▸ Your assignment
Return the data below unchanged, without images.

********************

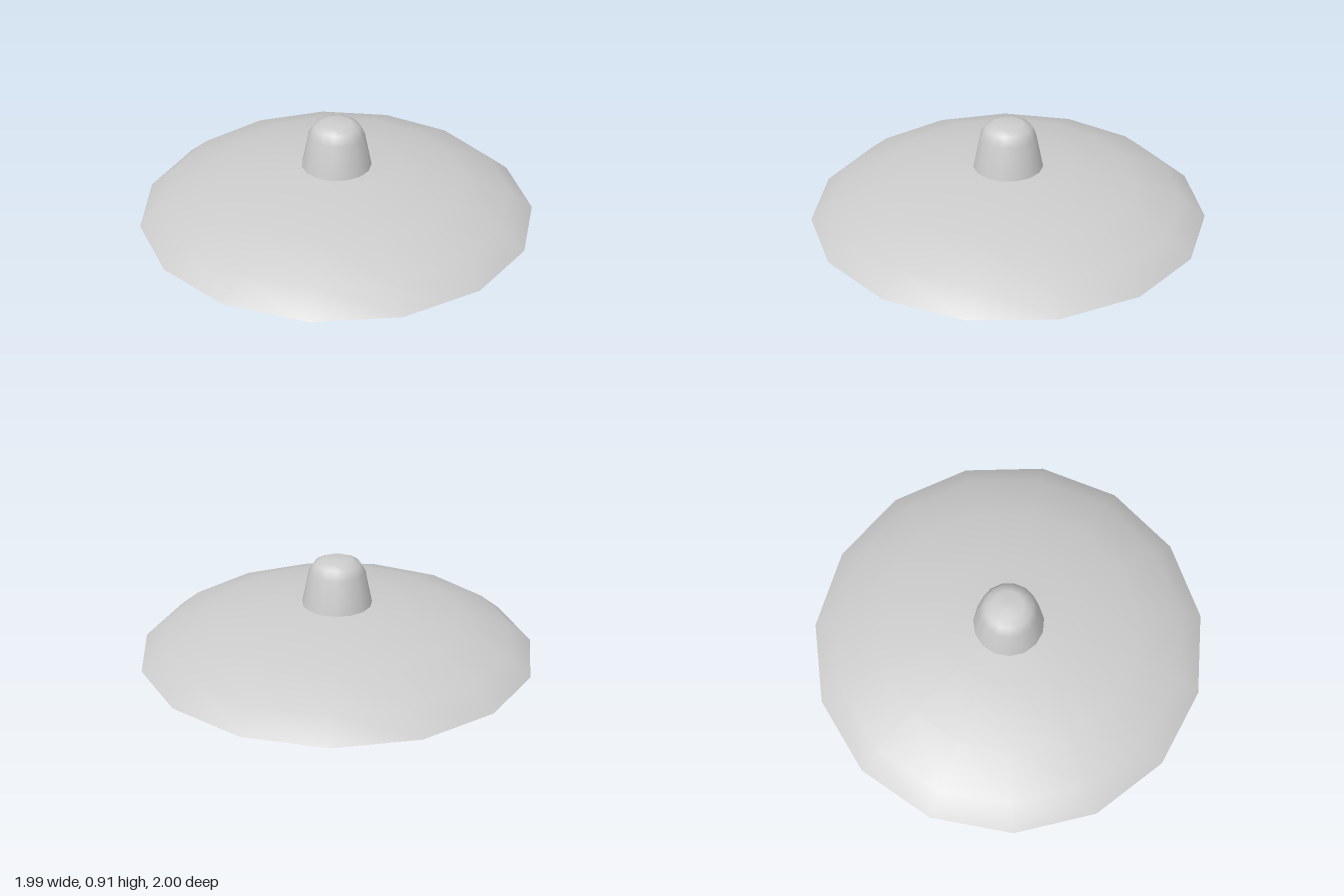
import * as THREE from 'three';

const SIDES = 15;
const material = new THREE.MeshStandardMaterial({ color: 0xcccccc });

// Smooth turned part; profile is [radius, height] pairs, with one corner on +x
function turned(name, profile) {
  const points = profile.map(([r, y]) => new THREE.Vector2(r, y));
  const mesh = new THREE.Mesh(new THREE.LatheGeometry(points, SIDES, Math.PI / 2), material);
  mesh.name = name;
  return mesh;
}

export function createModel() {
  const lamp = new THREE.Group();
  lamp.name = 'pendantLamp';

  // Shallow domed shade: outer skin and inner lining meeting at the rim
  const shade = new THREE.Group();
  shade.name = 'shade';
  shade.add(
    turned('shadeOuter', [[1.005, 0.425], [0.887, 0.52], [0.645, 0.607], [0.34, 0.665], [0, 0.685]]),
    turned('shadeLining', [[0, 0.635], [0.33, 0.615], [0.63, 0.57], [0.87, 0.495], [1.005, 0.425]])
  );

  // Socket cap with a rounded top
  const socket = turned('socket', [
    [0.178, 0.67], [0.175, 0.685], [0.142, 0.845], [0.115, 0.89], [0.075, 0.908], [0, 0.912],
  ]);

  // Bulb: rounded bottom, then a neck tapering up into the shade
  const bulbProfile = [];
  const radius = 0.239;
  for (let i = 0; i <= 8; i++) {
    const a = (i / 8) * (Math.PI / 2);
    bulbProfile.push([radius * Math.sin(a), 0.242 - radius * Math.cos(a)]);
  }
  bulbProfile.push([0.235, 0.28], [0.205, 0.425], [0.16, 0.65]);
  const bulb = turned('bulb', bulbProfile);

  lamp.add(shade, socket, bulb);
  lamp.position.x = -0.012;
  const model = new THREE.Group();
  model.add(lamp);
  return model;
}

********************

▸ Expected answer
import * as THREE from 'three';

const SIDES = 15;
const material = new THREE.MeshStandardMaterial({ color: 0xcccccc });

// Smooth turned part; profile is [radius, height] pairs, with one corner on +x
function turned(name, profile) {
  const points = profile.map(([r, y]) => new THREE.Vector2(r, y));
  const mesh = new THREE.Mesh(new THREE.LatheGeometry(points, SIDES, Math.PI / 2), material);
  mesh.name = name;
  return mesh;
}

export function createModel() {
  const lamp = new THREE.Group();
  lamp.name = 'pendantLamp';

  // Shallow domed shade: outer skin and inner lining meeting at the rim
  const shade = new THREE.Group();
  shade.name = 'shade';
  shade.add(
    turned('shadeOuter', [[1.005, 0.425], [0.887, 0.52], [0.645, 0.607], [0.34, 0.665], [0, 0.685]]),
    turned('shadeLining', [[0, 0.635], [0.33, 0.615], [0.63, 0.57], [0.87, 0.495], [1.005, 0.425]])
  );

  // Socket cap with a rounded top
  const socket = turned('socket', [
    [0.178, 0.67], [0.175, 0.685], [0.142, 0.845], [0.115, 0.89], [0.075, 0.908], [0, 0.912],
  ]);

  // Bulb: rounded bottom, then a neck tapering up into the shade
  const bulbProfile = [];
  const radius = 0.239;
  for (let i = 0; i <= 8; i++) {
    const a = (i / 8) * (Math.PI / 2);
    bulbProfile.push([radius * Math.sin(a), 0.242 - radius * Math.cos(a)]);
  }
  bulbProfile.push([0.235, 0.28], [0.205, 0.425], [0.16, 0.65]);
  const bulb = turned('bulb', bulbProfile);

  lamp.add(shade, socket, bulb);
  lamp.position.x = -0.012;
  const model = new THREE.Group();
  model.add(lamp);
  return model;
}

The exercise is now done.